AMERICANS who want a preview of coming attractions under Medicare for All should take a look at the annual “winter crisis” at Britain’s National Health Service that is starting early this year.

Data released recently showed the worst waiting times in 15 years in English emergency rooms. Hang onto your warm winter hats.

The NHS managed to treat only 83.6 percent of emergency-room patients within four hours in October, compared to 89.1 percent a year earlier and well short of the government’s target of 95 percent. The NHS winter crisis has become a national tradition like Guy Fawkes Day and the Grand National horse race, as the state-run system struggles to cope with a surge of illness during the colder months. Last winter’s four-hour admission rate bottomed at 84.4 percent in February 2019, and the winter before that the worst rate was 84.8 percent in March 2018.

This happens because the supply of doctors, nurses, hospital beds and the like hasn’t kept up with the rising demand from a growing and aging British population. NHS spending rises above the inflation rate, but that isn’t enough to fill the treatment and service gaps. The NHS also missed its target for 93 percent of patients with suspected cancer to be seen by a specialist within two weeks of referral by a family doctor. In September, 90.1 percent of patients saw a specialist within two weeks, down from 91.2 percent in September 2018. A bureaucrat or Sen. Elizabeth Warren might think that’s good enough for government work. But it’s definitely not for the nearly 10 percent of patients and their families who had to live with a suspected cancer diagnosis for more than two weeks.

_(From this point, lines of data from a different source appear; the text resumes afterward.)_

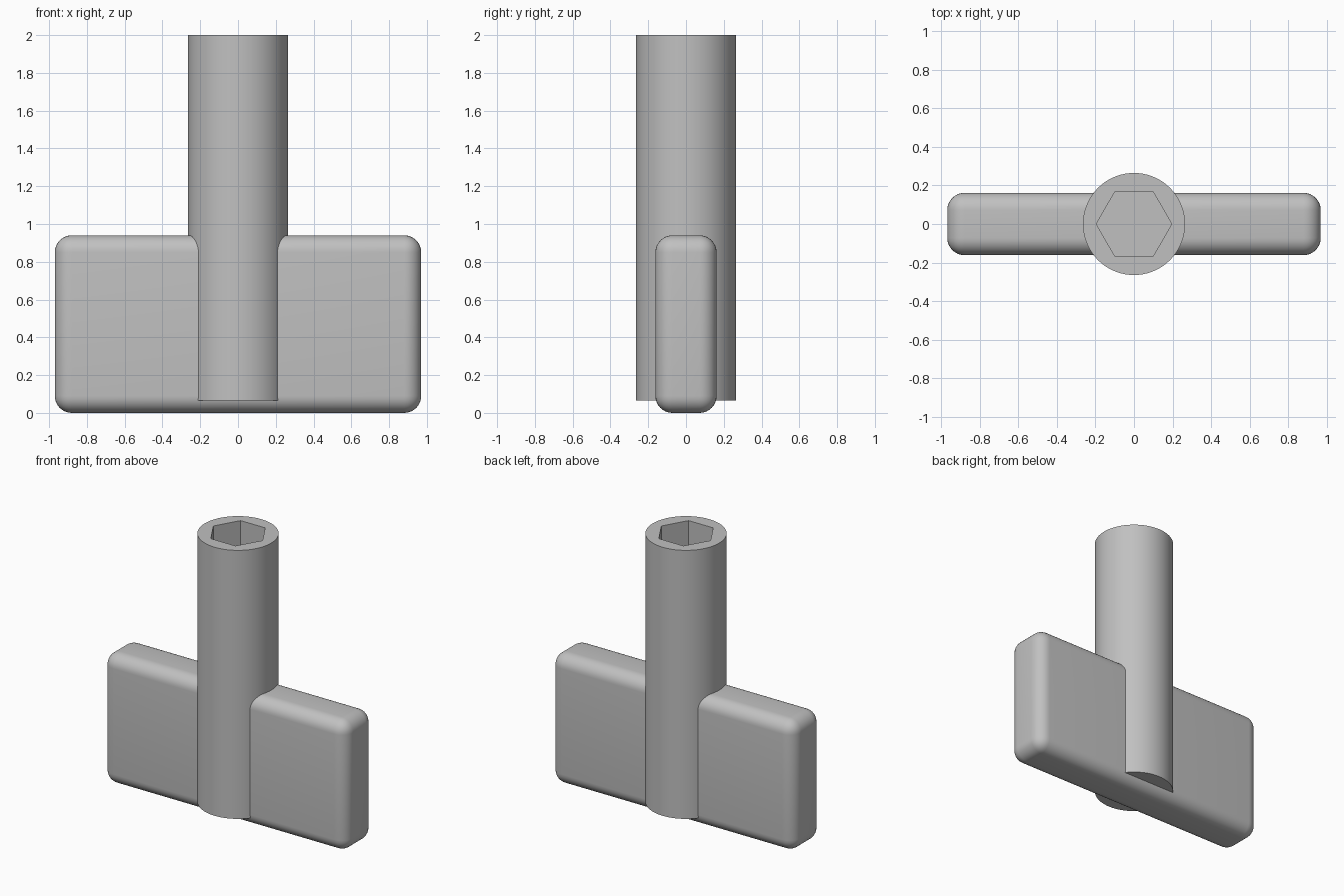
import bpy
import math

cube = bpy.data.objects.get("Cube")
if cube:
    bpy.data.objects.remove(cube, do_unlink=True)

# Single plain grey
grey = bpy.data.materials.new("plain_grey")
grey.use_nodes = True
colour = (0.53, 0.53, 0.53, 1)
grey.diffuse_color = colour
grey.node_tree.nodes["Principled BSDF"].inputs["Base Color"].default_value = colour


def prism(name, sides, radius, bottom, top):
    bpy.ops.mesh.primitive_cylinder_add(vertices=sides, radius=radius, depth=top - bottom,
                                        location=(0, 0, (bottom + top) / 2))
    ob = bpy.context.object
    ob.name = name
    ob.data.materials.append(grey)
    return ob


def finish(ob):
    """Apply the modifiers and smooth the rounded surfaces."""
    bpy.ops.object.select_all(action="DESELECT")
    ob.select_set(True)
    bpy.context.view_layer.objects.active = ob
    for mod in list(ob.modifiers):
        bpy.ops.object.modifier_apply(modifier=mod.name)
    bpy.ops.object.shade_smooth_by_angle(angle=math.radians(30))


# Round shaft with a blind hexagonal socket in its top
shaft = prism("shaft", 72, 0.265, 0.065, 2.0)
cutter = prism("socket_cutter", 6, 0.196, 1.0, 2.2)
cutter.rotation_euler.z = math.radians(30)
cutter.hide_render = True
cut = shaft.modifiers.new("socket", "BOOLEAN")
cut.operation = "DIFFERENCE"
cut.solver = "EXACT"
cut.object = cutter
finish(shaft)
bpy.data.objects.remove(cutter, do_unlink=True)

# Flat cross handle with rounded edges
bpy.ops.mesh.primitive_cube_add(size=1, location=(0, 0, 0.47))
handle = bpy.context.object
handle.name = "handle"
handle.scale = (1.94, 0.324, 0.94)
bpy.ops.object.transform_apply(location=False, rotation=False, scale=True)
handle.data.materials.append(grey)
bevel = handle.modifiers.new("rounded_edges", "BEVEL")
bevel.width = 0.09
bevel.segments = 8
finish(handle)
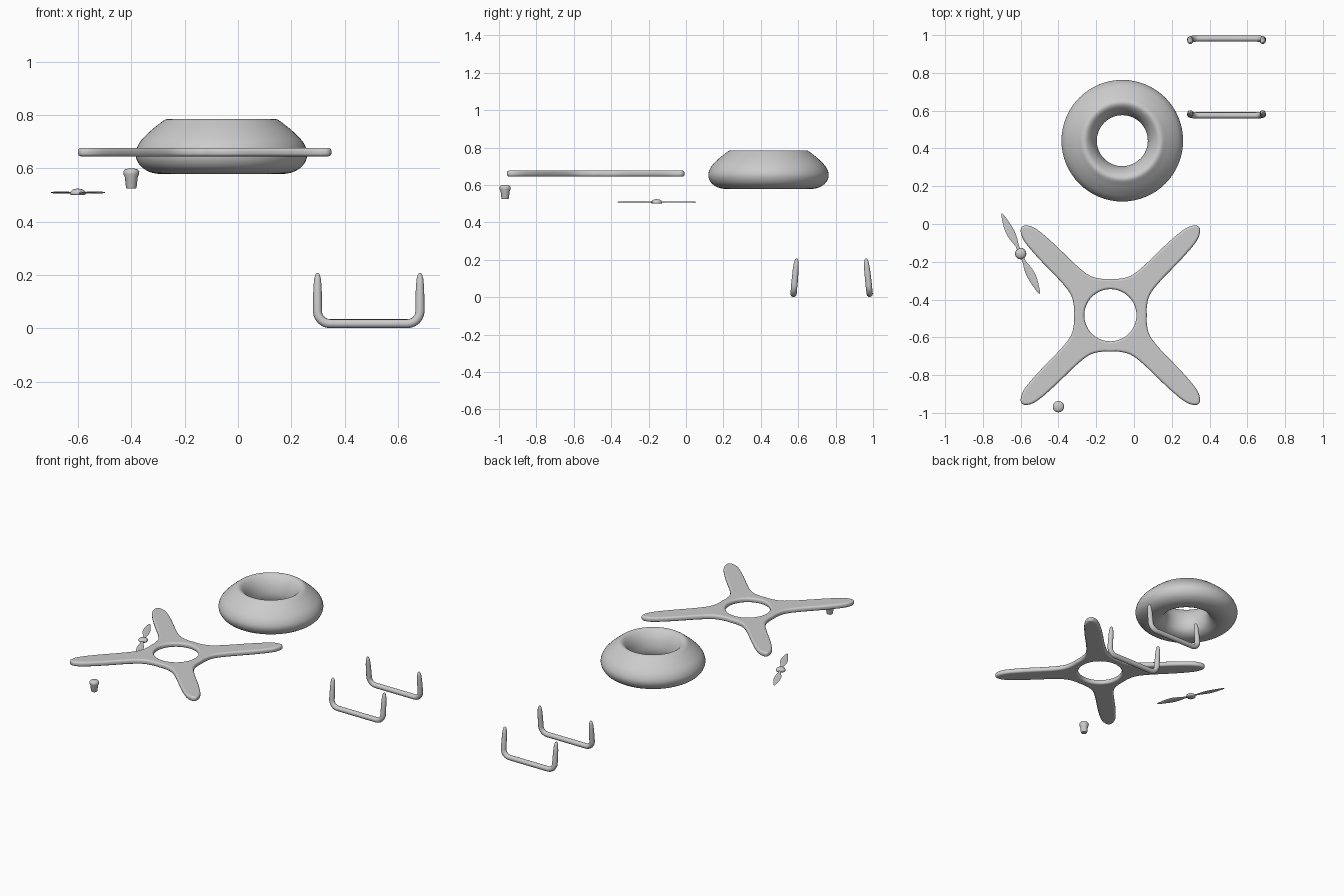
import bpy, bmesh, math
from mathutils import Vector

if "Cube" in bpy.data.objects:
    bpy.data.objects.remove(bpy.data.objects["Cube"])

grey = bpy.data.materials.new("light grey")
grey.diffuse_color = (0.6, 0.6, 0.6, 1)
grey.use_nodes = True
grey.node_tree.nodes["Principled BSDF"].inputs["Base Color"].default_value = grey.diffuse_color


def finish(ob, angle=60):
    ob.data.materials.clear()
    ob.data.materials.append(grey)
    bpy.ops.object.select_all(action='DESELECT')
    bpy.context.view_layer.objects.active = ob
    ob.select_set(True)
    bpy.ops.object.shade_smooth_by_angle(angle=math.radians(angle))
    return ob


def from_bmesh(name, bm, angle=60):
    bmesh.ops.recalc_face_normals(bm, faces=bm.faces)
    me = bpy.data.meshes.new(name)
    bm.to_mesh(me)
    bm.free()
    ob = bpy.data.objects.new(name, me)
    bpy.context.collection.objects.link(ob)
    return finish(ob, angle)


def from_curve(name, cu, loc=(0, 0, 0)):
    ob = bpy.data.objects.new(name, cu)
    ob.location = loc
    bpy.context.collection.objects.link(ob)
    bpy.ops.object.select_all(action='DESELECT')
    bpy.context.view_layer.objects.active = ob
    ob.select_set(True)
    bpy.ops.object.convert(target='MESH')
    return finish(bpy.context.view_layer.objects.active)


def smooth(pts, closed, steps=6):
    """Catmull-Rom curve through the points."""
    n, out = len(pts), []
    p = [Vector(q) for q in pts]
    get = (lambda i: p[i % n]) if closed else (lambda i: p[max(0, min(n - 1, i))])
    for i in range(n if closed else n - 1):
        a, b, c, d = (get(i + k) for k in (-1, 0, 1, 2))
        for s in range(steps):
            t = s / steps
            out.append(0.5 * (2 * b + (c - a) * t + (2 * a - 5 * b + 4 * c - d) * t * t
                              + (3 * b - a - 3 * c + d) * t ** 3))
    return out if closed else out + [p[-1]]


def lathe(name, profile, centre, closed=False, segs=64):
    bm = bmesh.new()
    vs = [bm.verts.new((r, 0, z)) for r, z in profile]
    es = [bm.edges.new(e) for e in zip(vs, vs[1:] + (vs[:1] if closed else []))]
    bmesh.ops.spin(bm, geom=vs + es, cent=(0, 0, 0), axis=(0, 0, 1),
                   angle=2 * math.pi, steps=segs, use_merge=True)
    bmesh.ops.remove_doubles(bm, verts=bm.verts, dist=0.0003)
    bmesh.ops.translate(bm, verts=bm.verts, vec=(*centre, 0))
    return from_bmesh(name, bm)


# Ring body
ring = [(0.135, 0.665), (0.147, 0.725), (0.175, 0.77), (0.204, 0.785), (0.237, 0.764),
        (0.275, 0.732), (0.308, 0.695), (0.322, 0.652), (0.306, 0.612), (0.27, 0.587),
        (0.225, 0.579), (0.18, 0.588), (0.148, 0.615)]
lathe("ring_body", smooth(ring, True, 4), (-0.062, 0.441), closed=True)

# Cross frame: one arm edge, mirrored on its diagonal and turned four times
edge = [(0.193, 0.0), (0.193, 0.045), (0.209, 0.108), (0.262, 0.178), (0.368, 0.288),
        (0.44, 0.37), (0.468, 0.415), (0.475, 0.45)]
arm = edge + [(0.468, 0.468)] + [(y, x) for x, y in reversed(edge[1:])]
outline = []
for k in range(4):
    for x, y in arm:
        outline.append([(x, y), (-y, x), (-x, -y), (y, -x)][k])
outline = smooth(outline, True, 4)
hole = [(0.138 * math.cos(i * math.pi / 32), 0.138 * math.sin(i * math.pi / 32)) for i in range(64)]
cu = bpy.data.curves.new("cross_frame", 'CURVE')
cu.dimensions, cu.fill_mode = '2D', 'BOTH'
cu.extrude, cu.bevel_depth, cu.offset, cu.bevel_resolution = 0.004, 0.012, -0.012, 3
for loop in (outline, hole):
    sp = cu.splines.new('POLY')
    sp.points.add(len(loop) - 1)
    for q, c in zip(sp.points, loop):
        q.co = (c[0], c[1], 0, 1)
    sp.use_cyclic_u = True
from_curve("cross_frame", cu, (-0.125, -0.483, 0.661))

# Landing legs: tapered U tubes leaning toward each other
def leg(name, y_low, y_high):
    path = [(0.192, 0.208, 0.12), (0.192, 0.202, 0.5), (0.192, 0.185, 0.8), (0.192, 0.15, 0.98),
            (0.192, 0.065, 1.08)]
    for i in range(1, 7):
        a = i * math.pi / 12
        path.append((0.145 + 0.047 * math.cos(a), 0.065 - 0.047 * math.sin(a), 1.05))
    path += [(-x, z, r) for x, z, r in reversed(path)]
    c = bpy.data.curves.new(name, 'CURVE')
    c.dimensions, c.bevel_depth, c.bevel_resolution, c.use_fill_caps = '3D', 0.016, 4, True
    sp = c.splines.new('POLY')
    sp.points.add(len(path) - 1)
    for q, (x, z, r) in zip(sp.points, path):
        q.co = (0.49 + x, y_low + (y_high - y_low) * (z - 0.018) / 0.19, z, 1)
        q.radius = r
    from_curve(name, c)


leg("front_leg", 0.575, 0.592)
leg("back_leg", 0.982, 0.962)

# Motor
lathe("motor", [(0, 0.525), (0.018, 0.525), (0.02, 0.529), (0.024, 0.566), (0.029, 0.577),
                (0.03, 0.588), (0.024, 0.596), (0.012, 0.599), (0, 0.6)], (-0.4, -0.967), segs=32)

# Propeller hub
lathe("propeller_hub", [(0, 0.5), (0.026, 0.5), (0.03, 0.505), (0.027, 0.514), (0.018, 0.521),
                        (0, 0.525)], (-0.6, -0.157), segs=32)

# Propeller blades: distance, left half-width, right half-width
stations = smooth([(0.015, 0.01, 0.01), (0.045, 0.008, 0.01), (0.08, 0.017, 0.018),
                   (0.12, 0.024, 0.021), (0.16, 0.022, 0.018), (0.2, 0.014, 0.011),
                   (0.225, 0.007, 0.006), (0.235, 0.001, 0.001)], False, 3)
for k, name in enumerate(("propeller_blade_a", "propeller_blade_b")):
    bm, rings = bmesh.new(), []
    d = Vector((-0.425, 0.905, 0)) * (1 - 2 * k)
    side = Vector((-d.y, d.x, 0))
    for s, l, r in stations:
        thick = 0.003 * min(1, (l + r) / 0.02)
        row = []
        for i in range(10):
            a = i * math.pi / 5
            w = (l if math.cos(a) > 0 else r) * math.cos(a)
            z = 0.509 + thick * math.sin(a) + 0.12 * w
            p = Vector((-0.6, -0.157, z)) + d * s + side * w
            row.append(bm.verts.new(p))
        rings.append(row)
    for a, b in zip(rings, rings[1:]):
        for i in range(10):
            j = (i + 1) % 10
            bm.faces.new((a[i], a[j], b[j], b[i]))
    bm.faces.new(rings[0])
    bm.faces.new(rings[-1])
    from_bmesh(name, bm)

Prime Minister Boris Johnson is anxious to keep the winter crisis from becoming a political liability in the Dec. 12 British election, and all major parties are promising more money for NHS. Past experience and recent waiting-time data suggest more will never be enough. Politicians who want a U.S. version of the NHS via Medicare for All should explain why they want Americans to catch this British disease.